Three weeks ago, Microsoft announced that it would hold a free global hackathon in over 100 cities around the globe. Today is the first day of this “Wowzapp 2012” event, and Microsoft just announced that it has managed to attract over 17,000 developers – many of them students – who are currently working on their Windows 8, Windows Phone 8 and Windows Azure apps with the help of mentors from Microsoft. The event is scheduled to run until November 11.

Wowzapp is mostly geared toward students, but it’s open to all developers who are interested in building for the company’s new platforms. Microsoft will provide all participants with the necessary tools to build their apps, including a free Windows Store registration code (this one is only available to students, though) so they can easily submit their projects to the Windows 8 and Windows Phone 8 store (but the code still has to go through Microsoft’s regular approval process).

“With more than 16,000 students registered to participate, Wowzapp 2012 will be the largest simultaneous hackathon of student developers ever, acting as a catalyst to bring a wealth of new, exciting and quality apps to the Windows Store,” says Moorthy Uppaluri, the general manager of Worldwide Academic Programs at Microsoft. “Microsoft is committed to empowering students with the tools and resources they need to showcase their creativity and make money through app development.” The project, Microsoft says, “is a chance for students to explore a different professional path.”

Microsoft, of course, runs a number of events focused on college students, including, for example, the Imagine Cup (and it’s worth noting that Uppaluri is also one of the driving forces behind Imagine Cup). Besides the academic ambitions here, though, Microsoft is obviously also interested in getting more apps into its stores.

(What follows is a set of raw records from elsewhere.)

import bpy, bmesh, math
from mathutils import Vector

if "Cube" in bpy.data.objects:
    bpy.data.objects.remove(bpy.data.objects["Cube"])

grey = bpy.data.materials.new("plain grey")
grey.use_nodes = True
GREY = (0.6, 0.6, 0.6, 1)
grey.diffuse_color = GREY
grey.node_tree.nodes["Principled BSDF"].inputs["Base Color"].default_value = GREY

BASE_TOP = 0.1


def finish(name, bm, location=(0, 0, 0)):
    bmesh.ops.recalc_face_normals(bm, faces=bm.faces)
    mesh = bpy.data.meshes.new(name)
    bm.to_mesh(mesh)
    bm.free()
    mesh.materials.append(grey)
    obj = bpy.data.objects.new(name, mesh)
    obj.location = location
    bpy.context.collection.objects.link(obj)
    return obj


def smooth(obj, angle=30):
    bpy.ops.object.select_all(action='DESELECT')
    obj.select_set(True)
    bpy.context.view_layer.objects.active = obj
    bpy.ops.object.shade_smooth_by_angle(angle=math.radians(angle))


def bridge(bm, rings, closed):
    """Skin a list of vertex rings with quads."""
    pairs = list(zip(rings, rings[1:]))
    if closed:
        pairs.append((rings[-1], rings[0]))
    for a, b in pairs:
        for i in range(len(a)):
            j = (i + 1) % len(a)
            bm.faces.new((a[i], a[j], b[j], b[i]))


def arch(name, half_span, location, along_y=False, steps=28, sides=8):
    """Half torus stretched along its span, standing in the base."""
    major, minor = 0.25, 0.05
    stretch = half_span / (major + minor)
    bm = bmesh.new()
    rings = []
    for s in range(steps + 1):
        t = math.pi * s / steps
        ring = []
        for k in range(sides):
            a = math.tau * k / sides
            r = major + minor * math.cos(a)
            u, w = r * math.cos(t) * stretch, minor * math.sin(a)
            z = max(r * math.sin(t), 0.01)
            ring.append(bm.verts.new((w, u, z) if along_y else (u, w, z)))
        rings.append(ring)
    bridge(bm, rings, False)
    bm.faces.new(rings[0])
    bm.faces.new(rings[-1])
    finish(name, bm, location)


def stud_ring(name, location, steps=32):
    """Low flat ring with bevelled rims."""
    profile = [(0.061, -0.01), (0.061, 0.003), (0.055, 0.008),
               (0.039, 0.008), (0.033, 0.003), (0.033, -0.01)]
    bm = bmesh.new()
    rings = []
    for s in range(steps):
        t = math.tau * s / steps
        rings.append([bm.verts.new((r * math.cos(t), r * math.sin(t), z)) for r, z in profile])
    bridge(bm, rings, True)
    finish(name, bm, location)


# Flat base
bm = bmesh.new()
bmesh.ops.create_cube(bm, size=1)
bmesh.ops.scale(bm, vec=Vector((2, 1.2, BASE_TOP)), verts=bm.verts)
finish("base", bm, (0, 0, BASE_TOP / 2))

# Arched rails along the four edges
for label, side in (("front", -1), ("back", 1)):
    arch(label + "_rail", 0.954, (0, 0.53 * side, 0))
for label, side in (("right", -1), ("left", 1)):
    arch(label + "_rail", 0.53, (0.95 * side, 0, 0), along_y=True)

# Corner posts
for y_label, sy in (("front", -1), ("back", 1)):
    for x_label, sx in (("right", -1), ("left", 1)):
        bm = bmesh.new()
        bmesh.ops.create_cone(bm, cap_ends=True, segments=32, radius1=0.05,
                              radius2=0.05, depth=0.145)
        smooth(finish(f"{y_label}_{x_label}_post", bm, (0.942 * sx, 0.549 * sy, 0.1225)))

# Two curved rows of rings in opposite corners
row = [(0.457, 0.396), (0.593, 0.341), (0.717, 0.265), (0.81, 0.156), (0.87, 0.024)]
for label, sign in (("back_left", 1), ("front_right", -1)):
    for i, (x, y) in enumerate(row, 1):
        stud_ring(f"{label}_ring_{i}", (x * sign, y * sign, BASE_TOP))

When Windows 8 launched, Microsoft was regularly criticized for not having enough good apps in its store. Events like this, the company surely also hopes, will help accelerate the growth of the Windows 8 ecosystem.